__Stored data entries__:
------------------------------------------------------------

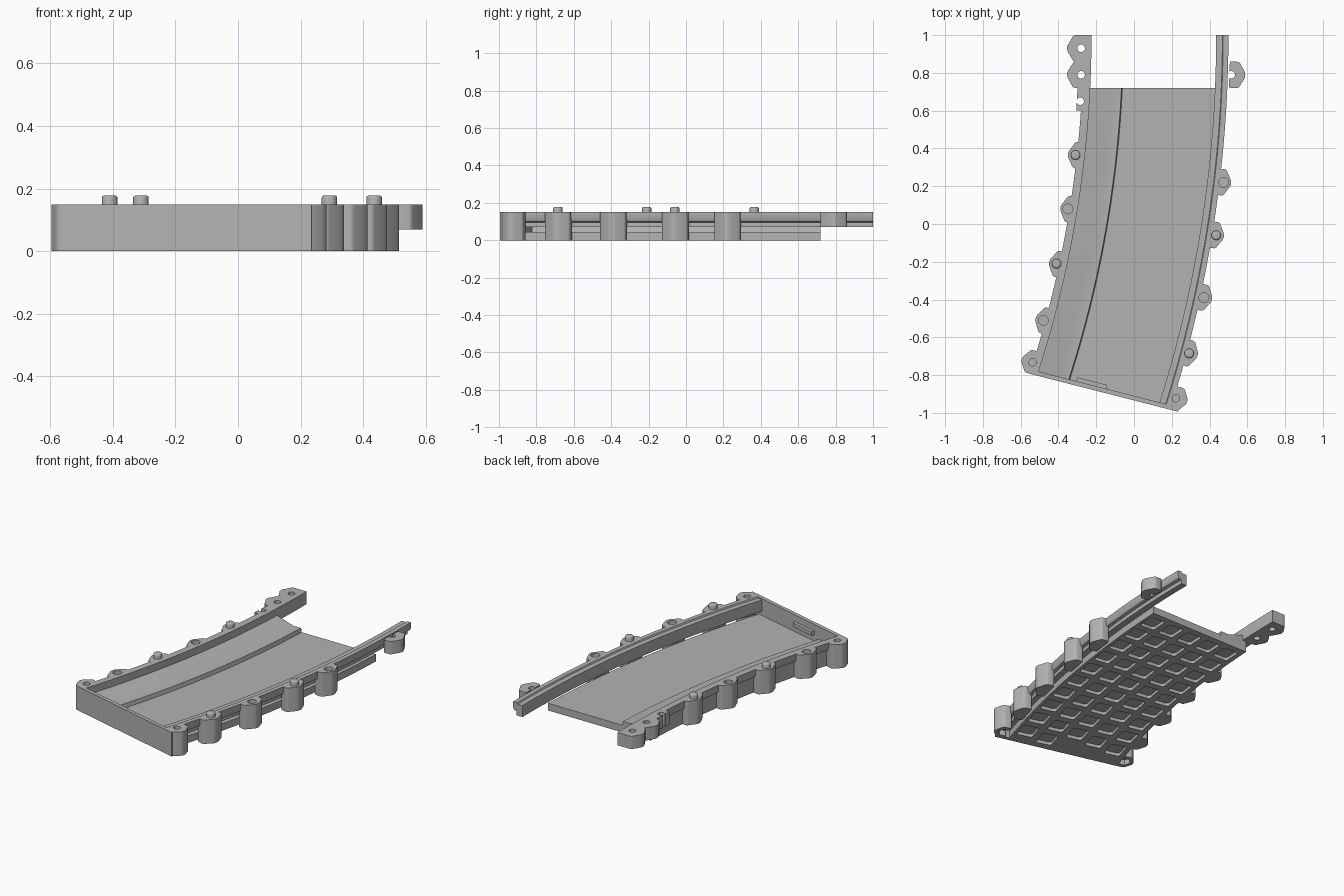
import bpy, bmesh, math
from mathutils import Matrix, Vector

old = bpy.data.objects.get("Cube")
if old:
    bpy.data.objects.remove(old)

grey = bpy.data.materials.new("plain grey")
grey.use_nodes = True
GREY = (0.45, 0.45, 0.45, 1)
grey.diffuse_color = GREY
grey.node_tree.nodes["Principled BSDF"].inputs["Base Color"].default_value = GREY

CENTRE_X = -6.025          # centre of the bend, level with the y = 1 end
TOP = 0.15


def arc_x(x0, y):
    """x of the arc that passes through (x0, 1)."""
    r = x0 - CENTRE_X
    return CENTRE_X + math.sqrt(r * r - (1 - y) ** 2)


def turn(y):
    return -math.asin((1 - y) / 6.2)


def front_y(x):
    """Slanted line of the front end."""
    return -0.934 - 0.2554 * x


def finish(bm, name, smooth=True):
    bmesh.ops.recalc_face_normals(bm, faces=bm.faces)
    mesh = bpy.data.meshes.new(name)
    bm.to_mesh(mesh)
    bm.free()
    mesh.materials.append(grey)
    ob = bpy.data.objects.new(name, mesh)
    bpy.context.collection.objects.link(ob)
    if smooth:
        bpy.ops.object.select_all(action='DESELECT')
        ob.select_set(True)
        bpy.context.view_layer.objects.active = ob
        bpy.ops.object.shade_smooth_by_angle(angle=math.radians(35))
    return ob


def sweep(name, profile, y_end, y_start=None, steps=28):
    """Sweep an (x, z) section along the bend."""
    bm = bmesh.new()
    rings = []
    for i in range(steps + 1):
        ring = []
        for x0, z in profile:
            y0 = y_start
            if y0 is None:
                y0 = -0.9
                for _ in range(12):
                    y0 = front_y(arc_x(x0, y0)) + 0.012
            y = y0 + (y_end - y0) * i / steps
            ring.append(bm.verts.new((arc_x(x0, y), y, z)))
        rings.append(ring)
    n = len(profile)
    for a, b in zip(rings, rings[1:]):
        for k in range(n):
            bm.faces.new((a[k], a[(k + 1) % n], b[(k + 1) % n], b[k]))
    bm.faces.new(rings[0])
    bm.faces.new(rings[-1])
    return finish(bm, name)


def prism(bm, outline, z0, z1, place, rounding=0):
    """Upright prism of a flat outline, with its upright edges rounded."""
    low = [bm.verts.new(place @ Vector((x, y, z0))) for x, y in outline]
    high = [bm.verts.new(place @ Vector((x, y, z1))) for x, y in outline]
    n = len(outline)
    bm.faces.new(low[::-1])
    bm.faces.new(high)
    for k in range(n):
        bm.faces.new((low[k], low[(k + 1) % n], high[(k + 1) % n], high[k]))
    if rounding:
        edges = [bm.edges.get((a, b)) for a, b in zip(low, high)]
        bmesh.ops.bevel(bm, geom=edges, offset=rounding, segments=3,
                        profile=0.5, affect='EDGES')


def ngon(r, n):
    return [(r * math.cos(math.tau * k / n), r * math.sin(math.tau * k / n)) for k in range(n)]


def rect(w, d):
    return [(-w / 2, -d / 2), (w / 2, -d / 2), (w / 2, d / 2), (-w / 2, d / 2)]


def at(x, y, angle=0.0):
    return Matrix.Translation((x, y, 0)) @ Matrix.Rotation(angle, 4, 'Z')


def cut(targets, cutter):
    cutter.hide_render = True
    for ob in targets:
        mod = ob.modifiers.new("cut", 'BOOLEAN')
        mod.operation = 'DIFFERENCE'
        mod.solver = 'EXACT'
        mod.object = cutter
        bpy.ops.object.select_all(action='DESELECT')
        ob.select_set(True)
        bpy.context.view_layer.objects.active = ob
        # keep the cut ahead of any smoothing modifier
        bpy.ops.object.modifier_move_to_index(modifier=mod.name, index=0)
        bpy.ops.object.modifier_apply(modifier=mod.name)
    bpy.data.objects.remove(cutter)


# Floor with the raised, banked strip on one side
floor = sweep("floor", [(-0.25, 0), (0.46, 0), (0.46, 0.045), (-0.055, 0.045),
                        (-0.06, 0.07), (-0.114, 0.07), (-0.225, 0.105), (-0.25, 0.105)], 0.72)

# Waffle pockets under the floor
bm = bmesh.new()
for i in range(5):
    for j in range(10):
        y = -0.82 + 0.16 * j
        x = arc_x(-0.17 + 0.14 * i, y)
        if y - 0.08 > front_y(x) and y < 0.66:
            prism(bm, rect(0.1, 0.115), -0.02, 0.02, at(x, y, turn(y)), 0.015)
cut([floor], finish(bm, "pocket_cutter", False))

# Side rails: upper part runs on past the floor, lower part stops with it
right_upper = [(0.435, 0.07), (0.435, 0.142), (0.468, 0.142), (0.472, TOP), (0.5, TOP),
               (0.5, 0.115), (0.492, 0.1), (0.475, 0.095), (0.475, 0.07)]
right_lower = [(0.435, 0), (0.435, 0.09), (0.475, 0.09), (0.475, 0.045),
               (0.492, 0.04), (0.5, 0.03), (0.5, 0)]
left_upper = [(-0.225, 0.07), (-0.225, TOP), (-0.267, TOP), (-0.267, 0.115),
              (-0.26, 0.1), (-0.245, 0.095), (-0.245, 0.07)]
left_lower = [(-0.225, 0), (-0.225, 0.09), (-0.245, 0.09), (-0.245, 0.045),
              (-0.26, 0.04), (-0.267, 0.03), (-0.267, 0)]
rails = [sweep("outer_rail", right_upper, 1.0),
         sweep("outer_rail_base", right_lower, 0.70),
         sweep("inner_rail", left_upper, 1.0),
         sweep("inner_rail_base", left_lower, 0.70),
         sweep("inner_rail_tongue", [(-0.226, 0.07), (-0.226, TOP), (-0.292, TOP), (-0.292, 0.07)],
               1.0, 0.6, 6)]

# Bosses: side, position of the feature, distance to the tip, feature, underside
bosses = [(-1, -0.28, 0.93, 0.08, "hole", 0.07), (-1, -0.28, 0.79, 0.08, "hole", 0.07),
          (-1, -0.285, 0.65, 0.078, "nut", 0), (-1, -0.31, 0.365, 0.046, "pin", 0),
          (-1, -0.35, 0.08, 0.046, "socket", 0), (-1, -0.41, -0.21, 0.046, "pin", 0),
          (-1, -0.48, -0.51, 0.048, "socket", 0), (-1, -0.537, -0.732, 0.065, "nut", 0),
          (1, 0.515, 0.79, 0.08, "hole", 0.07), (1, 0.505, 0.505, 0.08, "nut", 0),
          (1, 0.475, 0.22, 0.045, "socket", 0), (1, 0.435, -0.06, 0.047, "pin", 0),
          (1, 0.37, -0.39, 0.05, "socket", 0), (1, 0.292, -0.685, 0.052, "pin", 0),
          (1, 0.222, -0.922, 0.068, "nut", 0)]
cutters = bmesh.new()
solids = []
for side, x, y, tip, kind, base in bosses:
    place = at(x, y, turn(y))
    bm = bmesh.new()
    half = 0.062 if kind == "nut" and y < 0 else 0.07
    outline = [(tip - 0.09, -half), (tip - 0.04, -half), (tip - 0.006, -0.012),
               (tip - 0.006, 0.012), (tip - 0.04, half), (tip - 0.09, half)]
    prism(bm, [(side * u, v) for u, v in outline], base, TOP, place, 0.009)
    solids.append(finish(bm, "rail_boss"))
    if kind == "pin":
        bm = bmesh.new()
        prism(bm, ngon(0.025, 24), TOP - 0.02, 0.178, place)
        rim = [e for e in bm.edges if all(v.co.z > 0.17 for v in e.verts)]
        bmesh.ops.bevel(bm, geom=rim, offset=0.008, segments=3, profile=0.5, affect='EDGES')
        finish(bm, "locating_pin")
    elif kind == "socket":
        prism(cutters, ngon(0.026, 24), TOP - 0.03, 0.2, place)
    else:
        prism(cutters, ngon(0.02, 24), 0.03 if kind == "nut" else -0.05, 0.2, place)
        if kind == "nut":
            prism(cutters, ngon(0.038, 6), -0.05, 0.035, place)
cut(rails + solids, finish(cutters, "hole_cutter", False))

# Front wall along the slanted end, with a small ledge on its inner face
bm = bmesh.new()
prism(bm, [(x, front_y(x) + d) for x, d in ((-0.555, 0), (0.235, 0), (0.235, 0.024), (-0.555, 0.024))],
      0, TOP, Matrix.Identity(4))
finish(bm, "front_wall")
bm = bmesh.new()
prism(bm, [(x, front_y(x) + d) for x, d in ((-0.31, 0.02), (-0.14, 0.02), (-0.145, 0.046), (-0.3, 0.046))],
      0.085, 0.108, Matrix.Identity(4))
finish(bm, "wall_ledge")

------------------------------------------------------------

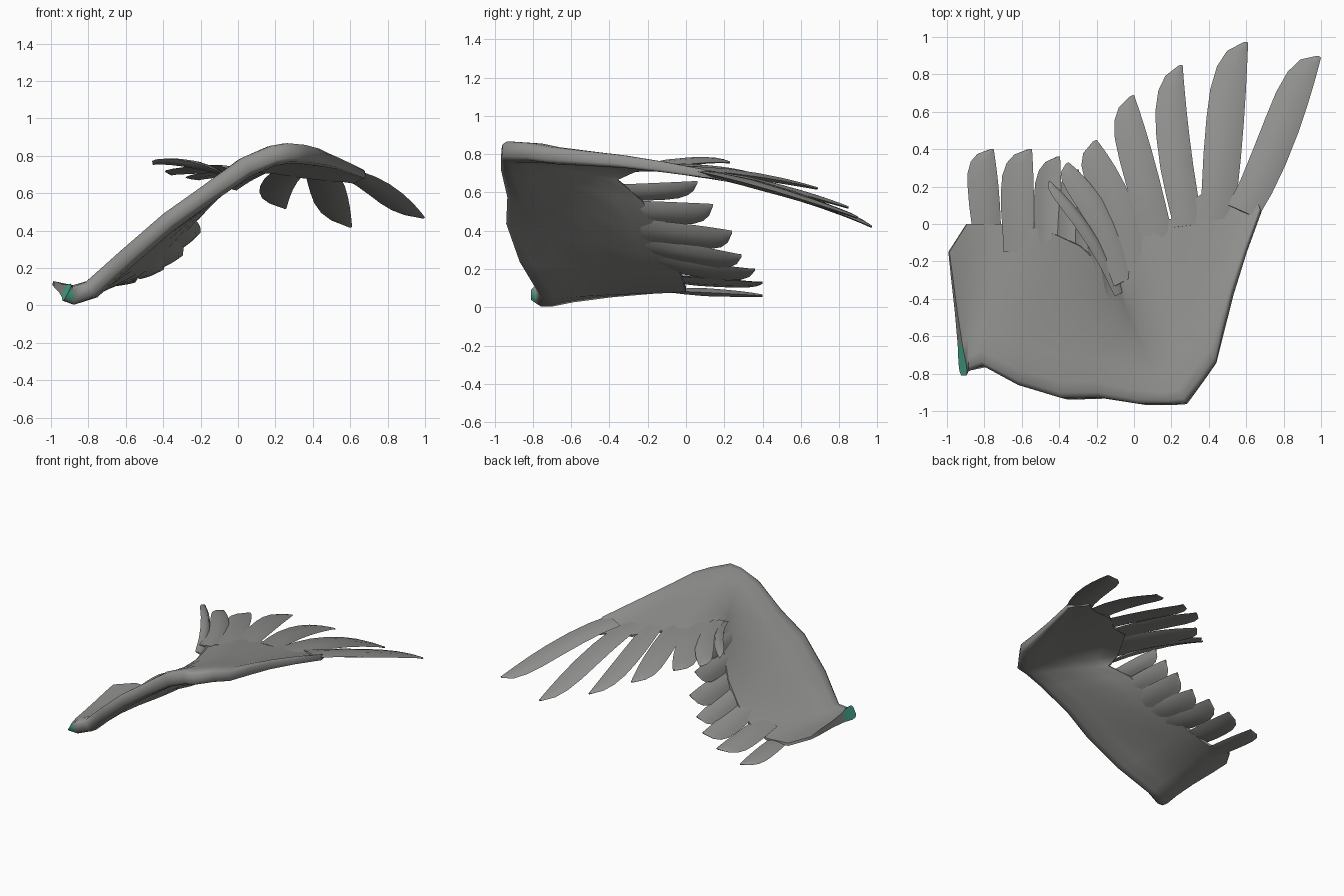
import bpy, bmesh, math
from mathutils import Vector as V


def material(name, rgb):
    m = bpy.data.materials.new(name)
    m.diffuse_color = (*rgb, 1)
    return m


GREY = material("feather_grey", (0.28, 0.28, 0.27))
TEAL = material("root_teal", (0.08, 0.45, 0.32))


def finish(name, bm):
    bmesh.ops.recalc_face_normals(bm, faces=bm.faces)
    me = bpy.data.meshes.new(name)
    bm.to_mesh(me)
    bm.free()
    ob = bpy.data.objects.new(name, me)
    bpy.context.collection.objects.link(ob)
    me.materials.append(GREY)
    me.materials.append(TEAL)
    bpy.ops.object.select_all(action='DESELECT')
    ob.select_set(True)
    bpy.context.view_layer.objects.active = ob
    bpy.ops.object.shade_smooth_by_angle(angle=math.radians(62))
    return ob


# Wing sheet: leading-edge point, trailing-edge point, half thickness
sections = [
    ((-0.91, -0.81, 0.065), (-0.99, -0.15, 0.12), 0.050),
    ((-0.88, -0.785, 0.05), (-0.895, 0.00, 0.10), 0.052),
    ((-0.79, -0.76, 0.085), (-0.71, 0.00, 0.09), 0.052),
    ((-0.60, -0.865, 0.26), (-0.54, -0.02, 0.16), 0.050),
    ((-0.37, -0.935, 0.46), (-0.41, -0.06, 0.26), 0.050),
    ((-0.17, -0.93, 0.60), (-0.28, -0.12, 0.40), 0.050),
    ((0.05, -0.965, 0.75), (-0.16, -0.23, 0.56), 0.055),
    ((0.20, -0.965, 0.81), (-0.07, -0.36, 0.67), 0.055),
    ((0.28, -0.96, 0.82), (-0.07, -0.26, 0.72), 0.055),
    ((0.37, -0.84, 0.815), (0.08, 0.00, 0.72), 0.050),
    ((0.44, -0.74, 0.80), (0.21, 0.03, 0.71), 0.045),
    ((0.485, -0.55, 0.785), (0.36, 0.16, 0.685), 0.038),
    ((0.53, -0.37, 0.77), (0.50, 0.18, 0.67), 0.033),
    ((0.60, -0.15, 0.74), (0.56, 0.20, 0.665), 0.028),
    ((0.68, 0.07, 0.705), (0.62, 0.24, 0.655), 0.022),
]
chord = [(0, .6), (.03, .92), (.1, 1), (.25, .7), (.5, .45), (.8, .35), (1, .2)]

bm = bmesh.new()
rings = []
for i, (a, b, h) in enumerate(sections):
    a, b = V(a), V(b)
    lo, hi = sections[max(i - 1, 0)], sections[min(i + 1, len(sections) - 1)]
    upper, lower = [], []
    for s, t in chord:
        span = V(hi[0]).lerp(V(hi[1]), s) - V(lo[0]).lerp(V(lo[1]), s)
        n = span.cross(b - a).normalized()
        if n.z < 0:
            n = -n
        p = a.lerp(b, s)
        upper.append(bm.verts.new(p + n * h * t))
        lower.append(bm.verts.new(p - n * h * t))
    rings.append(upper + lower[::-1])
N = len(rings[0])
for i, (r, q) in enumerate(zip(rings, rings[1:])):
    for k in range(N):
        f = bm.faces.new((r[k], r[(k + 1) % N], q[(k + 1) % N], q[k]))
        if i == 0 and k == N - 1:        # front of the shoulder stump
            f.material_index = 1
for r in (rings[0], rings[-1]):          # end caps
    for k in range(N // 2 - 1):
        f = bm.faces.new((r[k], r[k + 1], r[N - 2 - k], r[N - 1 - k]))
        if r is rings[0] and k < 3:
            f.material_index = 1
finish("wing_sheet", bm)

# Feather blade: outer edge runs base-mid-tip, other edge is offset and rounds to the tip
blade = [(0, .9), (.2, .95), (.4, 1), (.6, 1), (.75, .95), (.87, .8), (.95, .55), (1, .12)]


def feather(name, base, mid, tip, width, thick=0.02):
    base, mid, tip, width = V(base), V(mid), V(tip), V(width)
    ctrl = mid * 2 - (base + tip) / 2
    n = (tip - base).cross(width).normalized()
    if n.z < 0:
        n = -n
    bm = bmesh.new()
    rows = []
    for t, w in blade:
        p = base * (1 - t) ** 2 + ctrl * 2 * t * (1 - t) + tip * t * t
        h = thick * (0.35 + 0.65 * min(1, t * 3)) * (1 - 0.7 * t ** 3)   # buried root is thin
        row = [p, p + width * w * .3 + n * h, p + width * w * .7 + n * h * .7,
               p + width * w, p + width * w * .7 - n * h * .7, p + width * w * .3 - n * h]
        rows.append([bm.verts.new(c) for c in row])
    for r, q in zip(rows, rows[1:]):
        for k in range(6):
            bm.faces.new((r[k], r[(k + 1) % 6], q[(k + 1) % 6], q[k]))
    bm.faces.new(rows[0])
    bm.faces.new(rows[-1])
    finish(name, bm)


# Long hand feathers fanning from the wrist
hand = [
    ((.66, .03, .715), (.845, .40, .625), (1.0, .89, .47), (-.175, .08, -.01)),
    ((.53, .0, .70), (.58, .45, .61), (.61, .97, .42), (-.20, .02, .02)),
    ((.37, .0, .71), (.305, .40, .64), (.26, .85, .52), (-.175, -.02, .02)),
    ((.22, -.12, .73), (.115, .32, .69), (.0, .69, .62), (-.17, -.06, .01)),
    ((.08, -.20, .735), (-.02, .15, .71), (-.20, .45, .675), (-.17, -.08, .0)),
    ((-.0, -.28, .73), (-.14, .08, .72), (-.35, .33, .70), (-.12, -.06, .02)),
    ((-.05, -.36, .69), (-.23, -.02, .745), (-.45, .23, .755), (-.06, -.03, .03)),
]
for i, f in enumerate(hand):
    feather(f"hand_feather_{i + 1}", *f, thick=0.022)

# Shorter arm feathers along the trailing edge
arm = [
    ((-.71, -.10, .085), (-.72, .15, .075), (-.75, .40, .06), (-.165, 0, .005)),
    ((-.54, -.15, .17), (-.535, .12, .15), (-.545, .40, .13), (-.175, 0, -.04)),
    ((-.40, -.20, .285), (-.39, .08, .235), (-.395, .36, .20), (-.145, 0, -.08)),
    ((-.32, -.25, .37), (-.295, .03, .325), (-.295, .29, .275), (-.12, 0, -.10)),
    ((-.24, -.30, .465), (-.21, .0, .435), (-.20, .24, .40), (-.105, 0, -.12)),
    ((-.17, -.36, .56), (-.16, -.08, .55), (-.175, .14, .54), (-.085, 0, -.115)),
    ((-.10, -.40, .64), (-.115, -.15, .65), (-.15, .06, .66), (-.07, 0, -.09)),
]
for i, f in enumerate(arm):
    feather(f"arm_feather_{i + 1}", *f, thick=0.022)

------------------------------------------------------------

__Exercise description__: Beginning at the line above with "rim = [e for" and finishing at the line with "prism(cutters, ngon(0.026, 24), TOP", return each line exactly and return nothing else.

__Output of the task__:
        rim = [e for e in bm.edges if all(v.co.z > 0.17 for v in e.verts)]
        bmesh.ops.bevel(bm, geom=rim, offset=0.008, segments=3, profile=0.5, affect='EDGES')
        finish(bm, "locating_pin")
    elif kind == "socket":
        prism(cutters, ngon(0.026, 24), TOP - 0.03, 0.2, place)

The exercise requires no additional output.